Dataset entries:

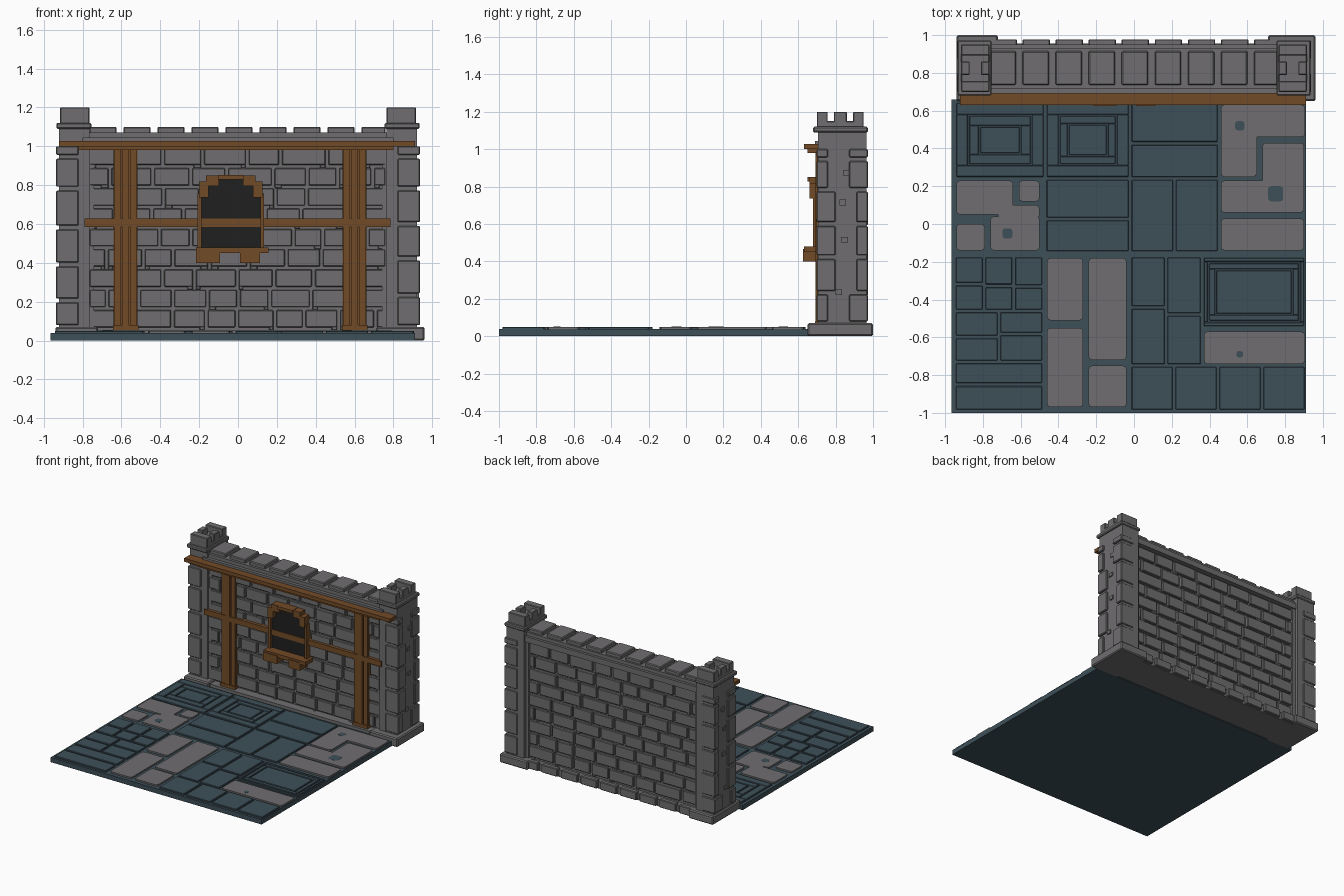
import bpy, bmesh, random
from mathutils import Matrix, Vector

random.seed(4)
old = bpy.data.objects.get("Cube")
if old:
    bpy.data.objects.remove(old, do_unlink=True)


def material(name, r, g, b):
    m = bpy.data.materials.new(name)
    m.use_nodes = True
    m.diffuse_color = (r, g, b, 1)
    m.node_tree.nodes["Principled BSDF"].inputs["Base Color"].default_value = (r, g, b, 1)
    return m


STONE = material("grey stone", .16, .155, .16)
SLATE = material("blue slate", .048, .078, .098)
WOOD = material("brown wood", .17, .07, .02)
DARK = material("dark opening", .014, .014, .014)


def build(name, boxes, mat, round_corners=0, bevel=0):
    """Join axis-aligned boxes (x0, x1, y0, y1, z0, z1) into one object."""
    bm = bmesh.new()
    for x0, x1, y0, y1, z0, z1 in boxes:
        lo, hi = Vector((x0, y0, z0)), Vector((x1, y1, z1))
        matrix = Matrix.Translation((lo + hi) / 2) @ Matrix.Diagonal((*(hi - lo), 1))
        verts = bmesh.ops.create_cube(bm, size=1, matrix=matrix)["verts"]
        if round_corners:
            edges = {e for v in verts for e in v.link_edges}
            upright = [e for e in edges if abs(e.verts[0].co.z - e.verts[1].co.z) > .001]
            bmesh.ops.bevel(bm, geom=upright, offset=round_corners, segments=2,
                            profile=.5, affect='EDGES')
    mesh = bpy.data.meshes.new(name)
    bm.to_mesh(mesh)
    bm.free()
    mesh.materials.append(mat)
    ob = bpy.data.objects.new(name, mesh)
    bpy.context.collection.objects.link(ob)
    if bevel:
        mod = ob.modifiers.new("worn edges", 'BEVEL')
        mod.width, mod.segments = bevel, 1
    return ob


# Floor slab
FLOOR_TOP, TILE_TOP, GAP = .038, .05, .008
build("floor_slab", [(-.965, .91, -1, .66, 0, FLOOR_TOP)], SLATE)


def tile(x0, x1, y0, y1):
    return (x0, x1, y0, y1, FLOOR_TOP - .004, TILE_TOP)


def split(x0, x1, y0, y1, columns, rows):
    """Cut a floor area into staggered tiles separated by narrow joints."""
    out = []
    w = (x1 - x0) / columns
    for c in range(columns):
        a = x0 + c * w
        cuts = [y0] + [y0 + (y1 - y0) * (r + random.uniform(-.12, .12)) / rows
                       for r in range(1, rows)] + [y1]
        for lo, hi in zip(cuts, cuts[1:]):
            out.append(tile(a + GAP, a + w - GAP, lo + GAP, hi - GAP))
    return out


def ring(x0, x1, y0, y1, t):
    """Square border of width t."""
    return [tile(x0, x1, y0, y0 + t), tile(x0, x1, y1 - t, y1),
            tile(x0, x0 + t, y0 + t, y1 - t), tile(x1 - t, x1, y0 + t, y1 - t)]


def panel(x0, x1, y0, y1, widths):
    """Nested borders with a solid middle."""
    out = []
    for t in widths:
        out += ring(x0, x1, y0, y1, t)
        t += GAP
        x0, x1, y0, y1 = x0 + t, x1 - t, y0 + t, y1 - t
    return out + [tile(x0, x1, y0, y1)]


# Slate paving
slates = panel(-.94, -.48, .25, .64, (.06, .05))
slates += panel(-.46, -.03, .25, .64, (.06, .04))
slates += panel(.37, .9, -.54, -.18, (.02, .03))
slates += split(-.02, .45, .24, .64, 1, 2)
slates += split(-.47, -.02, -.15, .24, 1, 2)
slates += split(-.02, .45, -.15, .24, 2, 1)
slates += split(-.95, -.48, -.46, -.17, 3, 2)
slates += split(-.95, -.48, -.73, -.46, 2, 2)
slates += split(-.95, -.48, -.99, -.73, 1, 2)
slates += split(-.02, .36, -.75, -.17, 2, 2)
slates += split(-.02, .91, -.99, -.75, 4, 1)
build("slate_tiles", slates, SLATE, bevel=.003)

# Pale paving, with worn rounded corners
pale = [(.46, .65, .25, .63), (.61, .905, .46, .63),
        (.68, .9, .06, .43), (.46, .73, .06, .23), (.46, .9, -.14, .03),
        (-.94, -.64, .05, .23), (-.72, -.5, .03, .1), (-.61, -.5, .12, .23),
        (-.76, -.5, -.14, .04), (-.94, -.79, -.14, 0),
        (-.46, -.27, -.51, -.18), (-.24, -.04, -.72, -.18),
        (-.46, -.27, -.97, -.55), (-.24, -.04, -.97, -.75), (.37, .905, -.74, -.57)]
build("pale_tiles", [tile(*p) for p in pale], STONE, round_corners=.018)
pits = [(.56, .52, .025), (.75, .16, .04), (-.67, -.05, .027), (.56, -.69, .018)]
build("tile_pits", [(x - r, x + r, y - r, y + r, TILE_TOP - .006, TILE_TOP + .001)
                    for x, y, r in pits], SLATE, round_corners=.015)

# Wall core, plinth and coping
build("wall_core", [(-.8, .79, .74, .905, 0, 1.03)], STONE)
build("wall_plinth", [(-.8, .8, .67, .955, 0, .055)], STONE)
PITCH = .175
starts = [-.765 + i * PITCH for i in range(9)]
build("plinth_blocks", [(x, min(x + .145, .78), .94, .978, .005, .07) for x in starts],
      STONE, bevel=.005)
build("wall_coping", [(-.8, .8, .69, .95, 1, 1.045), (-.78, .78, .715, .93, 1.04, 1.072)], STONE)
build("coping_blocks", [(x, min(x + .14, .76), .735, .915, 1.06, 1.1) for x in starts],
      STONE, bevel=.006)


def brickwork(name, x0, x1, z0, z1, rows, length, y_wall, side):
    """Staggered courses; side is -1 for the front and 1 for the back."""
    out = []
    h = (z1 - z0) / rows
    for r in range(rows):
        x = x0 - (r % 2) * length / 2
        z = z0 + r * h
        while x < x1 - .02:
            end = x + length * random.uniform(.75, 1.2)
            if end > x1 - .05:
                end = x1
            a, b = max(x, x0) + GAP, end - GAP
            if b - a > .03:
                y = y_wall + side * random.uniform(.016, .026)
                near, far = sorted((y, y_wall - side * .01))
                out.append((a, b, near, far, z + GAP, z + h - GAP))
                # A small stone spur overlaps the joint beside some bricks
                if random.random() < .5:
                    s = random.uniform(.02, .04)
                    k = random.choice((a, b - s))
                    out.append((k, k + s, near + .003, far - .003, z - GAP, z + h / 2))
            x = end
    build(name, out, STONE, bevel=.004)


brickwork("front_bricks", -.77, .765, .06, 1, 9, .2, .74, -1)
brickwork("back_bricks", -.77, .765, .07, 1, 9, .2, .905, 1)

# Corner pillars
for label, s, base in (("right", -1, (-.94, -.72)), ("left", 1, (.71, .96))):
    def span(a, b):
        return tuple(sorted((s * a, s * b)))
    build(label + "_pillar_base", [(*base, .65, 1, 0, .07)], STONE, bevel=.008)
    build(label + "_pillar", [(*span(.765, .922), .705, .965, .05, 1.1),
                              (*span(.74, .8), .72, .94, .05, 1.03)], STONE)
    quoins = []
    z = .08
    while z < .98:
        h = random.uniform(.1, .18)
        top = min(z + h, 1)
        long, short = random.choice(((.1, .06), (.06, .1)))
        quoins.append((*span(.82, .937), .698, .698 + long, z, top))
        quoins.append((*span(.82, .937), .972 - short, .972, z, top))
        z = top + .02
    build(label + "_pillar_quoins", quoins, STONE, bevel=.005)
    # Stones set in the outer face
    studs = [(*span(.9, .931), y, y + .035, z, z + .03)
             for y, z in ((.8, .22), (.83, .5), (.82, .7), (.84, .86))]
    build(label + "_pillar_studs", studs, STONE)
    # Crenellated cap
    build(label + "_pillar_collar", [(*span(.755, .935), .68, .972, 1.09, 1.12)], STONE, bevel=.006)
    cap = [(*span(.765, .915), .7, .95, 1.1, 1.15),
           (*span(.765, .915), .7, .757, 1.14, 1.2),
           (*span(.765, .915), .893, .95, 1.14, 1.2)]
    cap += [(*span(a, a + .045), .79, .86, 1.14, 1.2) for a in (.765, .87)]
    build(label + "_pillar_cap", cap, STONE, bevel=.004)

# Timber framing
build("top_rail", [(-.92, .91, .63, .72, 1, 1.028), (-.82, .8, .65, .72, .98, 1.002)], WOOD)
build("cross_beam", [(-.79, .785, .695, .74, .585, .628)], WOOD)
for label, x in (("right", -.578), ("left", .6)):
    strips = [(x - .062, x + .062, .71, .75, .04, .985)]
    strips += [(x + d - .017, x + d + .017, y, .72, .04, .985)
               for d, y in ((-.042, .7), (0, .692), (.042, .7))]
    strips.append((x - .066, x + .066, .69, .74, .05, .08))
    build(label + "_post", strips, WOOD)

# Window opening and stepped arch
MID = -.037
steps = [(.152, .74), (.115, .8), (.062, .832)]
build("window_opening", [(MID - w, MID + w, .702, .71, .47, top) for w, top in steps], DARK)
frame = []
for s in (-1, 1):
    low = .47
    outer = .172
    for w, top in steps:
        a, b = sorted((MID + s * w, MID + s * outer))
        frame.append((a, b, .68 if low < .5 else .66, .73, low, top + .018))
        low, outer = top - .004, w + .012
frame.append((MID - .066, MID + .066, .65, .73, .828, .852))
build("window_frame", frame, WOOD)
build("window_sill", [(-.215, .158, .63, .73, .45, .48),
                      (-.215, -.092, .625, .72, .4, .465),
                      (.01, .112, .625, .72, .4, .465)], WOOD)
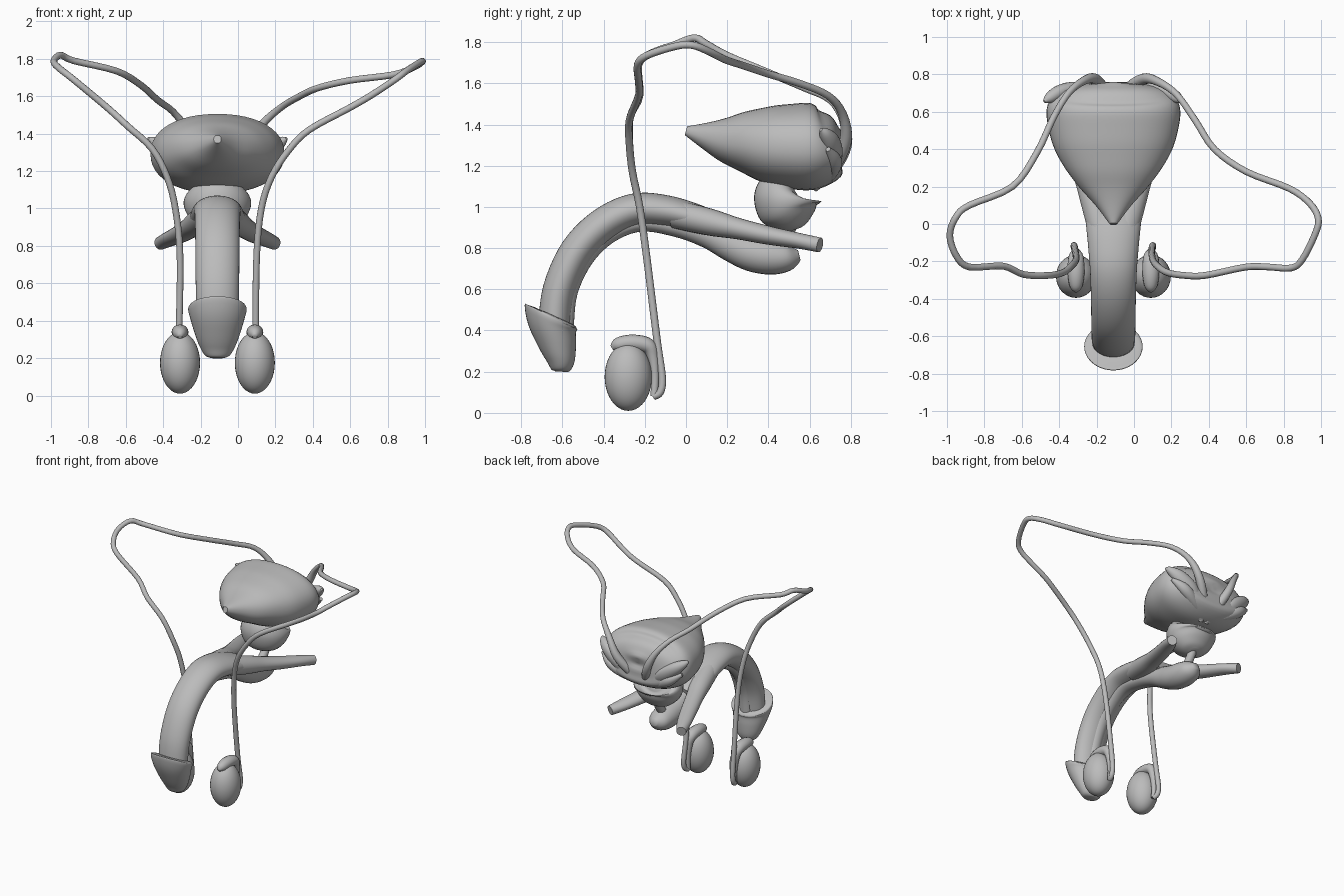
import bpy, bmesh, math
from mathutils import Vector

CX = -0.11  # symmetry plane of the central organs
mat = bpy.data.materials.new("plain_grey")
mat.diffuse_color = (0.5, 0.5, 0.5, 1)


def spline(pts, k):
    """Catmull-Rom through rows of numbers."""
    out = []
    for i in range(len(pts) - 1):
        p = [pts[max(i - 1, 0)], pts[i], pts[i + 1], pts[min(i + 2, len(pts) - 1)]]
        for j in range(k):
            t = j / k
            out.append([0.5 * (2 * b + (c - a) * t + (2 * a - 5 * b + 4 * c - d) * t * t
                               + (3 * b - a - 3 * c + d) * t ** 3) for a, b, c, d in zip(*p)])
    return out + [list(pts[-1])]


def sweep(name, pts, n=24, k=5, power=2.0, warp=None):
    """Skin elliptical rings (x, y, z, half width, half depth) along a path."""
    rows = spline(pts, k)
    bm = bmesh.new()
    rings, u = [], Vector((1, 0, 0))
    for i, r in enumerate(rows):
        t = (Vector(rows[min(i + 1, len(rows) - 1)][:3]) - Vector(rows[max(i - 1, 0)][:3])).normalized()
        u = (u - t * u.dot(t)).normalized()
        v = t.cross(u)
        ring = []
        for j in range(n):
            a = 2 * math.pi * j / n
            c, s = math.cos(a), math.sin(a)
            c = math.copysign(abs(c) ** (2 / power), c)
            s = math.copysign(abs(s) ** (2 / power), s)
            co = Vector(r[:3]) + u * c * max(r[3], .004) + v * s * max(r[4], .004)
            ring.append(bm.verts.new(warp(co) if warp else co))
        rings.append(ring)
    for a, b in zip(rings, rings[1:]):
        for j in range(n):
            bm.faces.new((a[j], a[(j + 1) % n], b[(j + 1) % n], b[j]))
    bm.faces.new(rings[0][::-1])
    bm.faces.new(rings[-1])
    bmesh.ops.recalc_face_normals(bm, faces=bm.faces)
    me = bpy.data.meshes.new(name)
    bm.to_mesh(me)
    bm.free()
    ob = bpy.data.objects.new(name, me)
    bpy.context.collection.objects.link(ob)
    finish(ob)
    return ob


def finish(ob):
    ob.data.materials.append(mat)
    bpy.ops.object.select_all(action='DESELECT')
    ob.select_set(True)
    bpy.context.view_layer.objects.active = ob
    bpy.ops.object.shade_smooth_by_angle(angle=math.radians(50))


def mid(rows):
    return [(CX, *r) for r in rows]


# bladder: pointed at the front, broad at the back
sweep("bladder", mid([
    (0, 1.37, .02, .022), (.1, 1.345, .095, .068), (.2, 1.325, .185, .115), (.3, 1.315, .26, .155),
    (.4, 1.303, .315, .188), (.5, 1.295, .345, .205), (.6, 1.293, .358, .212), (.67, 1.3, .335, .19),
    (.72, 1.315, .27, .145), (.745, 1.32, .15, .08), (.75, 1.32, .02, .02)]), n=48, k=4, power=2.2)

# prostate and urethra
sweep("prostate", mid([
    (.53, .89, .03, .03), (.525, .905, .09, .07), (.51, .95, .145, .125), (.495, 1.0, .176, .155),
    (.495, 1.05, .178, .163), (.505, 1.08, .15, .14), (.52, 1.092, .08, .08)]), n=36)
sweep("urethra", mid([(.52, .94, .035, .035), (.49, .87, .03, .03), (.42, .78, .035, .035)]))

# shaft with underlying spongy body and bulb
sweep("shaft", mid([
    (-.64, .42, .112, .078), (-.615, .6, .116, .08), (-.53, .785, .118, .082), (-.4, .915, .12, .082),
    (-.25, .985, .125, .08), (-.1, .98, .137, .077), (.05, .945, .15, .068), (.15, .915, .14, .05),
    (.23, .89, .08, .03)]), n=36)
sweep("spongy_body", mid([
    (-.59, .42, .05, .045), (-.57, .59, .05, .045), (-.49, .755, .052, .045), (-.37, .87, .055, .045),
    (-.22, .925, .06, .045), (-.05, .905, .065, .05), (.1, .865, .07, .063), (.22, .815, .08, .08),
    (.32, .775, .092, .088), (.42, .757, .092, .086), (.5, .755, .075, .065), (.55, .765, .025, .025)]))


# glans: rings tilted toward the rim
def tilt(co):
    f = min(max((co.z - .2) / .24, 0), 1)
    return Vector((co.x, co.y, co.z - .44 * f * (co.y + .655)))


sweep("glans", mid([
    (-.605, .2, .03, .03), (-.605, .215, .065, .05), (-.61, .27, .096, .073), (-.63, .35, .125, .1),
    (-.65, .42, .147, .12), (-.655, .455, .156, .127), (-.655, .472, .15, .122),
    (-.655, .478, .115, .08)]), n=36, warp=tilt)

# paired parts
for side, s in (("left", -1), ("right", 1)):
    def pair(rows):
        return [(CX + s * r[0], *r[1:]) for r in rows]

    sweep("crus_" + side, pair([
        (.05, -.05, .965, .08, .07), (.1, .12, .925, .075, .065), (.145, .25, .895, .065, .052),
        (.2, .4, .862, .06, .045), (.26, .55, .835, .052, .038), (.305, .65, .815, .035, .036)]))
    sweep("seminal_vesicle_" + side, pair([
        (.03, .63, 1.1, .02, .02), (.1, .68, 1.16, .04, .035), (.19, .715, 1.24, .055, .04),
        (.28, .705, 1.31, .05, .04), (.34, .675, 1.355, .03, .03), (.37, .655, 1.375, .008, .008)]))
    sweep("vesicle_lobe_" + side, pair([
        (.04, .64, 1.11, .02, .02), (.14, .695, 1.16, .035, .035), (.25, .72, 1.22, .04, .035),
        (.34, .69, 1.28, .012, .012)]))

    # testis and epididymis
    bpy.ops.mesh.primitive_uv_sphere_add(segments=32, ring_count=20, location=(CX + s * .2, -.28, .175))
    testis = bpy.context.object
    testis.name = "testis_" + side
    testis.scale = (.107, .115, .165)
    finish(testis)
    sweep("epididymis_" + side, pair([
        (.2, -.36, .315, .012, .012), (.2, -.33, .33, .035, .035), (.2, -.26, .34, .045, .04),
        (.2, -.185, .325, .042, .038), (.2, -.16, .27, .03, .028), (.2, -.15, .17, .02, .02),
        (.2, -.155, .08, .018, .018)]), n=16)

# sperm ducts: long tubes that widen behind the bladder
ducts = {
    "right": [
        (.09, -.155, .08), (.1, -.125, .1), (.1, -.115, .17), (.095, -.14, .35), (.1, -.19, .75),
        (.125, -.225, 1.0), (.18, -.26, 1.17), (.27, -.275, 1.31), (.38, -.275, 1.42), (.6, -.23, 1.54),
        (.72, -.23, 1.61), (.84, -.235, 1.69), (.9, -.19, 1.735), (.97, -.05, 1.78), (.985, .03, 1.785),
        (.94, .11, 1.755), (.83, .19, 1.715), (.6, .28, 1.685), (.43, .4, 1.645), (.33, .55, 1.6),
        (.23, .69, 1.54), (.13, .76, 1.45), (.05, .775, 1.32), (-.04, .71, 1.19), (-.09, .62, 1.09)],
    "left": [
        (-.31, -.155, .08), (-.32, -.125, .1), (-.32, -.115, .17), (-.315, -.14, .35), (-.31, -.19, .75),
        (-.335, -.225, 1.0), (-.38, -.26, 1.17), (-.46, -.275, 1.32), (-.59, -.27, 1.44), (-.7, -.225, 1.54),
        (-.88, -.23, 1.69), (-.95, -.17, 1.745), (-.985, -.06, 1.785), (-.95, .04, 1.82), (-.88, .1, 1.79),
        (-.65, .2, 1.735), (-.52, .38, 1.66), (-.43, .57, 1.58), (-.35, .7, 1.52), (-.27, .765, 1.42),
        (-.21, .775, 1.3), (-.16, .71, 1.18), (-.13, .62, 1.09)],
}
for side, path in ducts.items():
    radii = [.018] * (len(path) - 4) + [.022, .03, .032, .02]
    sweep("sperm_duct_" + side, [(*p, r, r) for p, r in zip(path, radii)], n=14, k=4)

* Work instructions
Select every line in the records above that contains the word "sweep".

* Written answer
def sweep(name, pts, n=24, k=5, power=2.0, warp=None):
sweep("bladder", mid([
sweep("prostate", mid([
sweep("urethra", mid([(.52, .94, .035, .035), (.49, .87, .03, .03), (.42, .78, .035, .035)]))
sweep("shaft", mid([
sweep("spongy_body", mid([
sweep("glans", mid([
    sweep("crus_" + side, pair([
    sweep("seminal_vesicle_" + side, pair([
    sweep("vesicle_lobe_" + side, pair([
    sweep("epididymis_" + side, pair([
    sweep("sperm_duct_" + side, [(*p, r, r) for p, r in zip(path, radii)], n=14, k=4)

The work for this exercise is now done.